Of course, today Apple is the primary example of evolutionary change. The post “The Changing World: Part 3 – Walking the Razor’s Edge of Change” uses the Apple Watch as an example of walking the razor’s edge of change. The watch is a major risk, but surprisingly many people in the high tech world see Apple as lagging behind the cutting edge of technology. Android phones have had NFC payments (Apple Pay) and the equivalent of the Apple Watch for years. However, these products have not gained popular acceptance. Google has even tried the revolutionary approach with Google Glass and the backlash was severe.

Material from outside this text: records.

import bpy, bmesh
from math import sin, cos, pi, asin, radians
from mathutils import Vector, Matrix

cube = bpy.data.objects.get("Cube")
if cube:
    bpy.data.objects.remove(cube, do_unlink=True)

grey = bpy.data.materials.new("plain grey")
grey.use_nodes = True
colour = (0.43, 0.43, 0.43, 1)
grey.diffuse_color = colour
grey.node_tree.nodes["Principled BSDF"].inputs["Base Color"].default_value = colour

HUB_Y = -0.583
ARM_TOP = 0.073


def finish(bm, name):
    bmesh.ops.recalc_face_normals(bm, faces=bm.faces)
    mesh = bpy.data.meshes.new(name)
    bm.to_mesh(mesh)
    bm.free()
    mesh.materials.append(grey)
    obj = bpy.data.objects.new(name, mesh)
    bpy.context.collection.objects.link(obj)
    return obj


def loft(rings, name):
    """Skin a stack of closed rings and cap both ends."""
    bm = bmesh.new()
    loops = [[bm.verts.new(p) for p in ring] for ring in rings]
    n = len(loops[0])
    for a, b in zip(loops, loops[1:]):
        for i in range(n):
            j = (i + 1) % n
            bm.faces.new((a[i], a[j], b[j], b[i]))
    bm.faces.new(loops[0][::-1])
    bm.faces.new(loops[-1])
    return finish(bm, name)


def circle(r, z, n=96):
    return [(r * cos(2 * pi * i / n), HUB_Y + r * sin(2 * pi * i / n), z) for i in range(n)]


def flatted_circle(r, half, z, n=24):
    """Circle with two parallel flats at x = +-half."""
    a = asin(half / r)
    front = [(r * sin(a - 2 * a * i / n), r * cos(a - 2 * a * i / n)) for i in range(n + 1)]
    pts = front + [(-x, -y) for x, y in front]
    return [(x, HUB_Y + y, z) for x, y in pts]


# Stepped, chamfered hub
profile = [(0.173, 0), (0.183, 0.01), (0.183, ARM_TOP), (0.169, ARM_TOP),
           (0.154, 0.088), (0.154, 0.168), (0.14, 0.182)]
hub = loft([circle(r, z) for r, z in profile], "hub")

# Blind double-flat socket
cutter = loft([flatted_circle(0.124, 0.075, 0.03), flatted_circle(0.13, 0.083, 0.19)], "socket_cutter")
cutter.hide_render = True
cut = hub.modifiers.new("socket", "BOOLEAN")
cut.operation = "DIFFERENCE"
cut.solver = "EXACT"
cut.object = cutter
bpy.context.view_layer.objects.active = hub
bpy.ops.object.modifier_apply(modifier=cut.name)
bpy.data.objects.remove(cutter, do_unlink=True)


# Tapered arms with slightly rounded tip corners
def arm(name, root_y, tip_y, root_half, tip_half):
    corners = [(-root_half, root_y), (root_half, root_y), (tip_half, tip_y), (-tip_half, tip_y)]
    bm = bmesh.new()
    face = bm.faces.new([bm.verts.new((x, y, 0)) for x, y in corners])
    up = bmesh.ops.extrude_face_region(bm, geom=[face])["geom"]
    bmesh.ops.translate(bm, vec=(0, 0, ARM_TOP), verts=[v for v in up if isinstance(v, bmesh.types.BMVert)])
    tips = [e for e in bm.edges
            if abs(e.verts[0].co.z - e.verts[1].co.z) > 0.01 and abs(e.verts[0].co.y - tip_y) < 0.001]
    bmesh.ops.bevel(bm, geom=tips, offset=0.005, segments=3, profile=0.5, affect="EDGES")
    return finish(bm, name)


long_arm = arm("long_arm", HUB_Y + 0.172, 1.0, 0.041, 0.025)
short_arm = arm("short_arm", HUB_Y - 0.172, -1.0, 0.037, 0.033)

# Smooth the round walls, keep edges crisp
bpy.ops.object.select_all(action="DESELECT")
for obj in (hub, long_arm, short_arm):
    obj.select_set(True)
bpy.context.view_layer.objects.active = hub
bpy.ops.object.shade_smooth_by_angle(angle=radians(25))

People wearing Google Glass began to be called Glass-holes. An upcoming post will explore how it is possible for “the cutting edge” can be such a relative concept.

Other topics this month included DEWESoft’s excellent free training resource called “PRO Training,” the surprisingly popular “Creativity, John Cleese, and Taylor Swift,” and the hopefully humorous “Wardley’s Scale of Corporate Desperation.” If you are hearing “culture eats strategy for breakfast” around the office, you might want to polish your resume. Finally, as monthly recap bonus, National Instruments is in the middle of a webinar series on “Sensor Measurement Fundamentals.” Some of them sound like a marketing person reading from a script, but if you can live with that, the material itself is excellent.

As always, feel free to send ideas on topics of interest. Research interests, niche technology sales and marketing problems, training, and social media questions are all welcome suggestions for future posts.